Your instructions =
For this exercise, write out every entry exactly and leave the pictures out.

[Stored data]
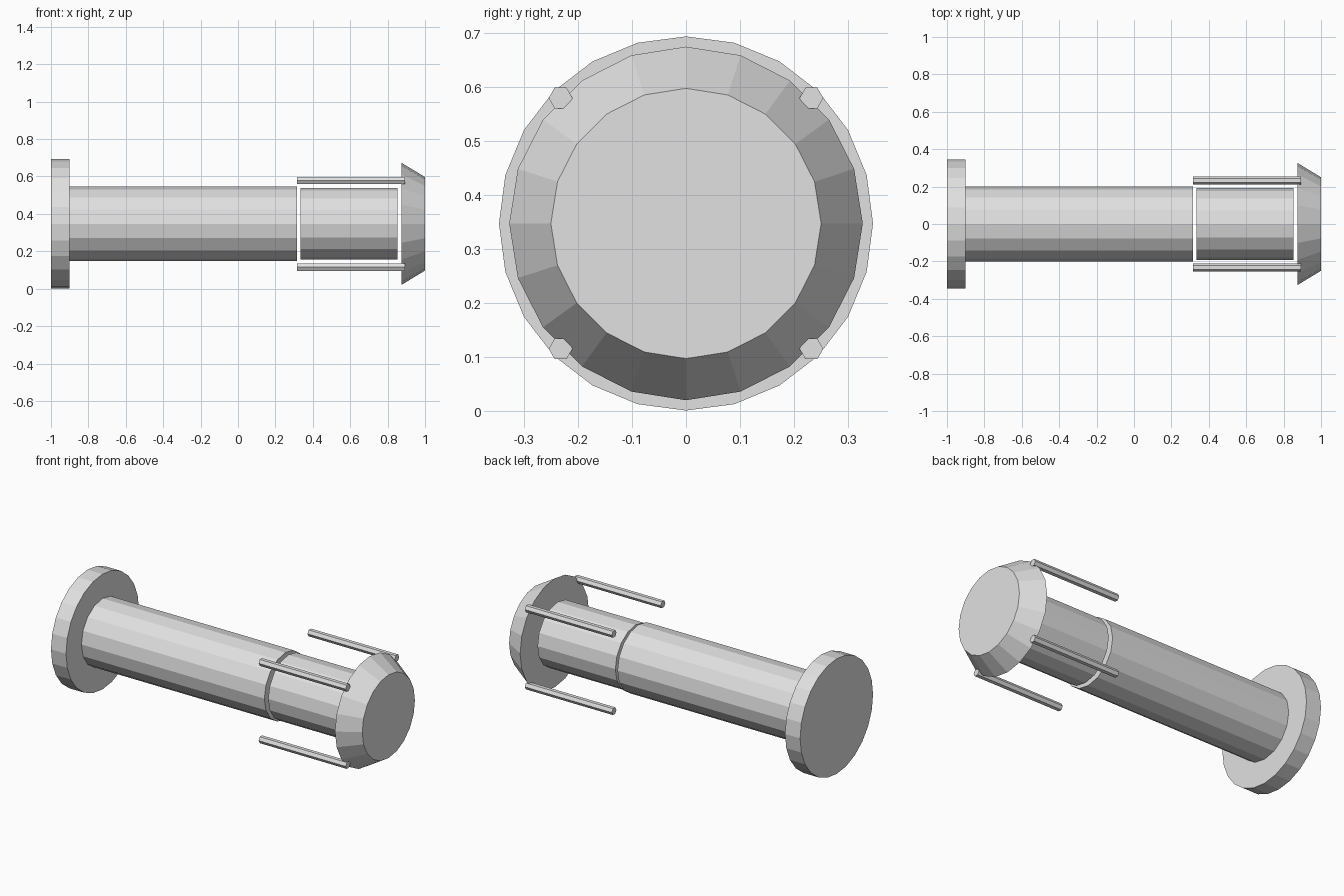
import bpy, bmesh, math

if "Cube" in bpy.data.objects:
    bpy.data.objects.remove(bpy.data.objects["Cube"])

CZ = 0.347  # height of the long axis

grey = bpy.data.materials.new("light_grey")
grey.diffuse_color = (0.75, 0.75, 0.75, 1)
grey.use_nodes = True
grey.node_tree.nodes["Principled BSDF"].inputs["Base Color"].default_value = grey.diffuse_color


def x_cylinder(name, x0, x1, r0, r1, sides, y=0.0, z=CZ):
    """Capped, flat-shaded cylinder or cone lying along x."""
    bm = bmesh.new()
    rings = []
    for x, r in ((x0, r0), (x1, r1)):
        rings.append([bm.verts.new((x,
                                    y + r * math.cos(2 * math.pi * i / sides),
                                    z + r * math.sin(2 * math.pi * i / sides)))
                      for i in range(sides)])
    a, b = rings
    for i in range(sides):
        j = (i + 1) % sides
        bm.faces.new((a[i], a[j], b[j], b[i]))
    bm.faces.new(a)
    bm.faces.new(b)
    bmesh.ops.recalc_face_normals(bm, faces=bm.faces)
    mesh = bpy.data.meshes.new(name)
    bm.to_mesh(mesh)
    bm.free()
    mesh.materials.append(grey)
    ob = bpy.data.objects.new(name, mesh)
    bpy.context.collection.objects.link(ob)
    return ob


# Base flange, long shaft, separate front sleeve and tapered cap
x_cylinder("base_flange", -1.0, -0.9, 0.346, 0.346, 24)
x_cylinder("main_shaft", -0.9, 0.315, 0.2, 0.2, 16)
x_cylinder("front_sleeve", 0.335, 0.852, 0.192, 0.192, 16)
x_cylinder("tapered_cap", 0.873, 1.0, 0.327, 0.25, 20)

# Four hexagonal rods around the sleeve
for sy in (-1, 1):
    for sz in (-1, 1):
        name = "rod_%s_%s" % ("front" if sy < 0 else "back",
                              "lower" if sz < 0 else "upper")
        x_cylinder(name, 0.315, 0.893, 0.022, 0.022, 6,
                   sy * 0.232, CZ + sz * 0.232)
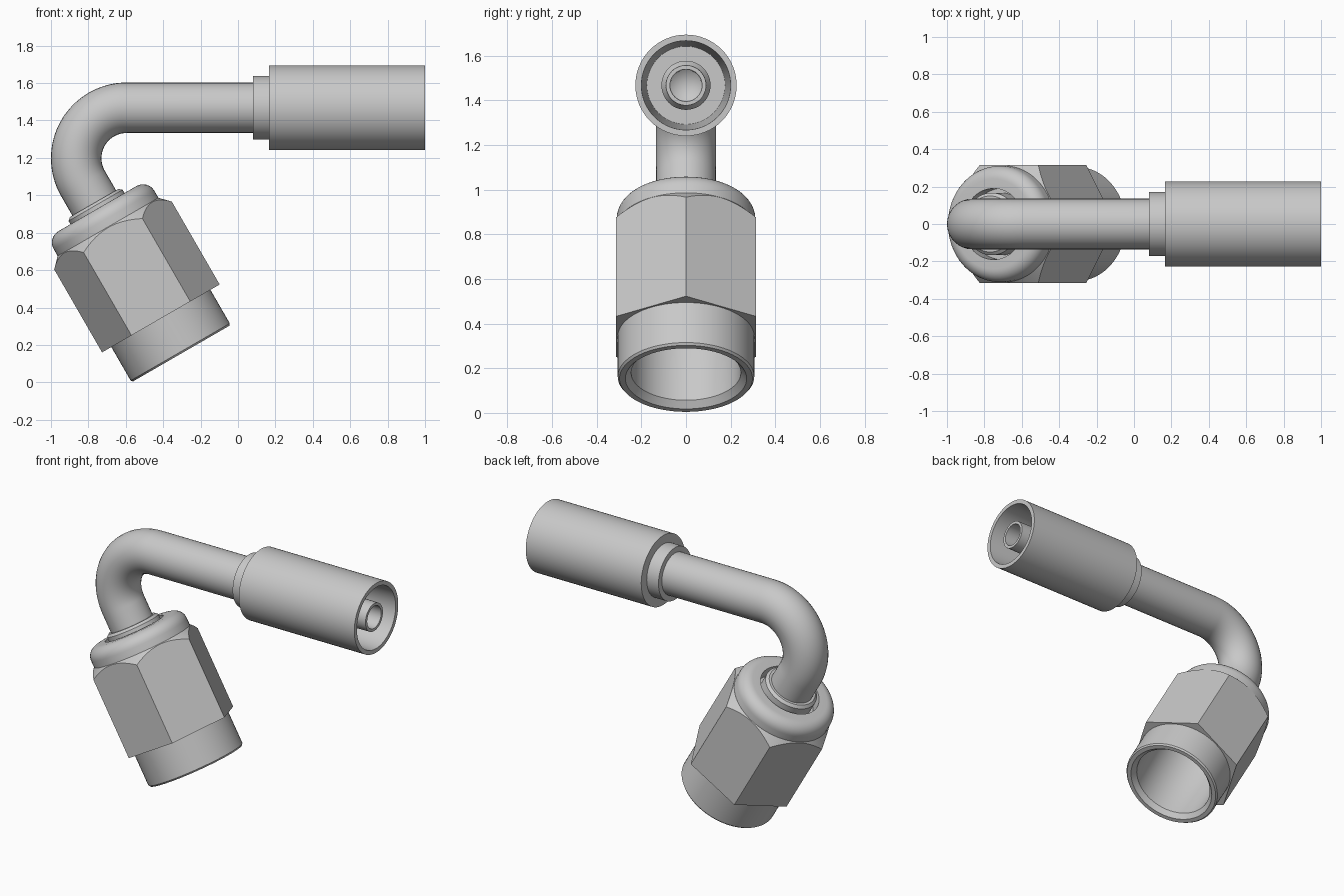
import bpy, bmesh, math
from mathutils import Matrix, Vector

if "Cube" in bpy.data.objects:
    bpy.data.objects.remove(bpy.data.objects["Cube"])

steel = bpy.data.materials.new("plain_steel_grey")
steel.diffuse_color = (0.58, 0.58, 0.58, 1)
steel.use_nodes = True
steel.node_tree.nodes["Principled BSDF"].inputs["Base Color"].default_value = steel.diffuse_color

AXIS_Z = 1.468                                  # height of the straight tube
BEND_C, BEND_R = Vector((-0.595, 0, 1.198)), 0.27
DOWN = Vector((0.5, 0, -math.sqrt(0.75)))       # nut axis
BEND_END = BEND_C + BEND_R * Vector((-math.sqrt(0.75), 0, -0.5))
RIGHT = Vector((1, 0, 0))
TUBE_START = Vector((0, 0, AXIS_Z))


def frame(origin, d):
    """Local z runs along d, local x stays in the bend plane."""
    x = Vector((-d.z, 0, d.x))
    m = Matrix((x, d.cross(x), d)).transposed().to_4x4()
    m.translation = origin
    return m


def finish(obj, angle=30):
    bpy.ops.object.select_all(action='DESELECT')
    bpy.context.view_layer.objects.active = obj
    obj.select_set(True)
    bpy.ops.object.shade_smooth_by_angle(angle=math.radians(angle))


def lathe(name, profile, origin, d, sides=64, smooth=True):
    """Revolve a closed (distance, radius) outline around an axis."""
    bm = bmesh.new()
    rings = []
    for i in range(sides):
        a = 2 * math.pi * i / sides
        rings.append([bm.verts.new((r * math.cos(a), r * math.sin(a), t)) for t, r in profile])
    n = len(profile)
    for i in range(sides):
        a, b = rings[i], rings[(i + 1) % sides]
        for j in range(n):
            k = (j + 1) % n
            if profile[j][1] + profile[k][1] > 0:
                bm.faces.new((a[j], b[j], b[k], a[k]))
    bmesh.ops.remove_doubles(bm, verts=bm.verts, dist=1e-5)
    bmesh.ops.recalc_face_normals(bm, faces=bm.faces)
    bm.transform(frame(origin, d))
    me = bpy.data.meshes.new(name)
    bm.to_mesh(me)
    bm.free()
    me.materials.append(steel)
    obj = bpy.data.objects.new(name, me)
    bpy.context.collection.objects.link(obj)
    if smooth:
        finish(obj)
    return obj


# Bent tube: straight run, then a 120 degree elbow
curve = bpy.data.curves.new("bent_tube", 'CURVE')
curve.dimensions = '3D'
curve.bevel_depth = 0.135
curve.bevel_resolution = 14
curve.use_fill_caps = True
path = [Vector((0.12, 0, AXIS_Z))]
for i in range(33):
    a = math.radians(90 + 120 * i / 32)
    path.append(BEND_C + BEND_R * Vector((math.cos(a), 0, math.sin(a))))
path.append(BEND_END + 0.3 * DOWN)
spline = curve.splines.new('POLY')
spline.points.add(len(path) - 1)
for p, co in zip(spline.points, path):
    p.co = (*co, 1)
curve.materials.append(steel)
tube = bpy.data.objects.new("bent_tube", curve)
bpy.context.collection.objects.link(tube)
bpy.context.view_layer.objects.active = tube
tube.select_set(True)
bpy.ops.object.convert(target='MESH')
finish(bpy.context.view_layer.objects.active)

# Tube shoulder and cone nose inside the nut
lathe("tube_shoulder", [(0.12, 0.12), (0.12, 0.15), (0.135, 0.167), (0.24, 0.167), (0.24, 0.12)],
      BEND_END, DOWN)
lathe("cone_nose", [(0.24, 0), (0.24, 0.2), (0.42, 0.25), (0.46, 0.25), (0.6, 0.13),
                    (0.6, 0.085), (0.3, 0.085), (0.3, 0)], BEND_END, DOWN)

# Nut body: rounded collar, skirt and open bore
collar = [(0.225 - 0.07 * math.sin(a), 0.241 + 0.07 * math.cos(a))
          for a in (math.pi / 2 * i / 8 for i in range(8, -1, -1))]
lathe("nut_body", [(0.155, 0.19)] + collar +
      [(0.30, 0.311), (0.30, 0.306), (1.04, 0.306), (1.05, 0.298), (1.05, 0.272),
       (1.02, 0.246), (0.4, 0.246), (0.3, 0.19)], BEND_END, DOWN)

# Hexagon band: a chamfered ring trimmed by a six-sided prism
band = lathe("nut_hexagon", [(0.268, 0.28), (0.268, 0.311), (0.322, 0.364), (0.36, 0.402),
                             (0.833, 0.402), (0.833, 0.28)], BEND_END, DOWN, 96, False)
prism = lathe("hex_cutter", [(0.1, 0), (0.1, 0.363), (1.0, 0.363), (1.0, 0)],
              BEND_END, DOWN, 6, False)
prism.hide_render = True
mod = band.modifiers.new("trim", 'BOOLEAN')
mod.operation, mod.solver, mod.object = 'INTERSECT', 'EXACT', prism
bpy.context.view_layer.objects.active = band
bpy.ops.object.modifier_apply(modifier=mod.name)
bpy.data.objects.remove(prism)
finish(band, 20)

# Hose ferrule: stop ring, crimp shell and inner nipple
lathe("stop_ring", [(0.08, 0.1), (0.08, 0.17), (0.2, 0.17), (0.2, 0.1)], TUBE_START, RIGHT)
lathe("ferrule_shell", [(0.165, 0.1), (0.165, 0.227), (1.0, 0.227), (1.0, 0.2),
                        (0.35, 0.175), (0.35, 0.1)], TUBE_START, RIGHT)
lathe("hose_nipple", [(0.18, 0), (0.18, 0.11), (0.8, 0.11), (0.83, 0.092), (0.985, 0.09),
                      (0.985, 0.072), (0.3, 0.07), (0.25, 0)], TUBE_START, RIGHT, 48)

Response box =
import bpy, bmesh, math

if "Cube" in bpy.data.objects:
    bpy.data.objects.remove(bpy.data.objects["Cube"])

CZ = 0.347  # height of the long axis

grey = bpy.data.materials.new("light_grey")
grey.diffuse_color = (0.75, 0.75, 0.75, 1)
grey.use_nodes = True
grey.node_tree.nodes["Principled BSDF"].inputs["Base Color"].default_value = grey.diffuse_color


def x_cylinder(name, x0, x1, r0, r1, sides, y=0.0, z=CZ):
    """Capped, flat-shaded cylinder or cone lying along x."""
    bm = bmesh.new()
    rings = []
    for x, r in ((x0, r0), (x1, r1)):
        rings.append([bm.verts.new((x,
                                    y + r * math.cos(2 * math.pi * i / sides),
                                    z + r * math.sin(2 * math.pi * i / sides)))
                      for i in range(sides)])
    a, b = rings
    for i in range(sides):
        j = (i + 1) % sides
        bm.faces.new((a[i], a[j], b[j], b[i]))
    bm.faces.new(a)
    bm.faces.new(b)
    bmesh.ops.recalc_face_normals(bm, faces=bm.faces)
    mesh = bpy.data.meshes.new(name)
    bm.to_mesh(mesh)
    bm.free()
    mesh.materials.append(grey)
    ob = bpy.data.objects.new(name, mesh)
    bpy.context.collection.objects.link(ob)
    return ob


# Base flange, long shaft, separate front sleeve and tapered cap
x_cylinder("base_flange", -1.0, -0.9, 0.346, 0.346, 24)
x_cylinder("main_shaft", -0.9, 0.315, 0.2, 0.2, 16)
x_cylinder("front_sleeve", 0.335, 0.852, 0.192, 0.192, 16)
x_cylinder("tapered_cap", 0.873, 1.0, 0.327, 0.25, 20)

# Four hexagonal rods around the sleeve
for sy in (-1, 1):
    for sz in (-1, 1):
        name = "rod_%s_%s" % ("front" if sy < 0 else "back",
                              "lower" if sz < 0 else "upper")
        x_cylinder(name, 0.315, 0.893, 0.022, 0.022, 6,
                   sy * 0.232, CZ + sz * 0.232)
import bpy, bmesh, math
from mathutils import Matrix, Vector

if "Cube" in bpy.data.objects:
    bpy.data.objects.remove(bpy.data.objects["Cube"])

steel = bpy.data.materials.new("plain_steel_grey")
steel.diffuse_color = (0.58, 0.58, 0.58, 1)
steel.use_nodes = True
steel.node_tree.nodes["Principled BSDF"].inputs["Base Color"].default_value = steel.diffuse_color

AXIS_Z = 1.468                                  # height of the straight tube
BEND_C, BEND_R = Vector((-0.595, 0, 1.198)), 0.27
DOWN = Vector((0.5, 0, -math.sqrt(0.75)))       # nut axis
BEND_END = BEND_C + BEND_R * Vector((-math.sqrt(0.75), 0, -0.5))
RIGHT = Vector((1, 0, 0))
TUBE_START = Vector((0, 0, AXIS_Z))


def frame(origin, d):
    """Local z runs along d, local x stays in the bend plane."""
    x = Vector((-d.z, 0, d.x))
    m = Matrix((x, d.cross(x), d)).transposed().to_4x4()
    m.translation = origin
    return m


def finish(obj, angle=30):
    bpy.ops.object.select_all(action='DESELECT')
    bpy.context.view_layer.objects.active = obj
    obj.select_set(True)
    bpy.ops.object.shade_smooth_by_angle(angle=math.radians(angle))


def lathe(name, profile, origin, d, sides=64, smooth=True):
    """Revolve a closed (distance, radius) outline around an axis."""
    bm = bmesh.new()
    rings = []
    for i in range(sides):
        a = 2 * math.pi * i / sides
        rings.append([bm.verts.new((r * math.cos(a), r * math.sin(a), t)) for t, r in profile])
    n = len(profile)
    for i in range(sides):
        a, b = rings[i], rings[(i + 1) % sides]
        for j in range(n):
            k = (j + 1) % n
            if profile[j][1] + profile[k][1] > 0:
                bm.faces.new((a[j], b[j], b[k], a[k]))
    bmesh.ops.remove_doubles(bm, verts=bm.verts, dist=1e-5)
    bmesh.ops.recalc_face_normals(bm, faces=bm.faces)
    bm.transform(frame(origin, d))
    me = bpy.data.meshes.new(name)
    bm.to_mesh(me)
    bm.free()
    me.materials.append(steel)
    obj = bpy.data.objects.new(name, me)
    bpy.context.collection.objects.link(obj)
    if smooth:
        finish(obj)
    return obj


# Bent tube: straight run, then a 120 degree elbow
curve = bpy.data.curves.new("bent_tube", 'CURVE')
curve.dimensions = '3D'
curve.bevel_depth = 0.135
curve.bevel_resolution = 14
curve.use_fill_caps = True
path = [Vector((0.12, 0, AXIS_Z))]
for i in range(33):
    a = math.radians(90 + 120 * i / 32)
    path.append(BEND_C + BEND_R * Vector((math.cos(a), 0, math.sin(a))))
path.append(BEND_END + 0.3 * DOWN)
spline = curve.splines.new('POLY')
spline.points.add(len(path) - 1)
for p, co in zip(spline.points, path):
    p.co = (*co, 1)
curve.materials.append(steel)
tube = bpy.data.objects.new("bent_tube", curve)
bpy.context.collection.objects.link(tube)
bpy.context.view_layer.objects.active = tube
tube.select_set(True)
bpy.ops.object.convert(target='MESH')
finish(bpy.context.view_layer.objects.active)

# Tube shoulder and cone nose inside the nut
lathe("tube_shoulder", [(0.12, 0.12), (0.12, 0.15), (0.135, 0.167), (0.24, 0.167), (0.24, 0.12)],
      BEND_END, DOWN)
lathe("cone_nose", [(0.24, 0), (0.24, 0.2), (0.42, 0.25), (0.46, 0.25), (0.6, 0.13),
                    (0.6, 0.085), (0.3, 0.085), (0.3, 0)], BEND_END, DOWN)

# Nut body: rounded collar, skirt and open bore
collar = [(0.225 - 0.07 * math.sin(a), 0.241 + 0.07 * math.cos(a))
          for a in (math.pi / 2 * i / 8 for i in range(8, -1, -1))]
lathe("nut_body", [(0.155, 0.19)] + collar +
      [(0.30, 0.311), (0.30, 0.306), (1.04, 0.306), (1.05, 0.298), (1.05, 0.272),
       (1.02, 0.246), (0.4, 0.246), (0.3, 0.19)], BEND_END, DOWN)

# Hexagon band: a chamfered ring trimmed by a six-sided prism
band = lathe("nut_hexagon", [(0.268, 0.28), (0.268, 0.311), (0.322, 0.364), (0.36, 0.402),
                             (0.833, 0.402), (0.833, 0.28)], BEND_END, DOWN, 96, False)
prism = lathe("hex_cutter", [(0.1, 0), (0.1, 0.363), (1.0, 0.363), (1.0, 0)],
              BEND_END, DOWN, 6, False)
prism.hide_render = True
mod = band.modifiers.new("trim", 'BOOLEAN')
mod.operation, mod.solver, mod.object = 'INTERSECT', 'EXACT', prism
bpy.context.view_layer.objects.active = band
bpy.ops.object.modifier_apply(modifier=mod.name)
bpy.data.objects.remove(prism)
finish(band, 20)

# Hose ferrule: stop ring, crimp shell and inner nipple
lathe("stop_ring", [(0.08, 0.1), (0.08, 0.17), (0.2, 0.17), (0.2, 0.1)], TUBE_START, RIGHT)
lathe("ferrule_shell", [(0.165, 0.1), (0.165, 0.227), (1.0, 0.227), (1.0, 0.2),
                        (0.35, 0.175), (0.35, 0.1)], TUBE_START, RIGHT)
lathe("hose_nipple", [(0.18, 0), (0.18, 0.11), (0.8, 0.11), (0.83, 0.092), (0.985, 0.09),
                      (0.985, 0.072), (0.3, 0.07), (0.25, 0)], TUBE_START, RIGHT, 48)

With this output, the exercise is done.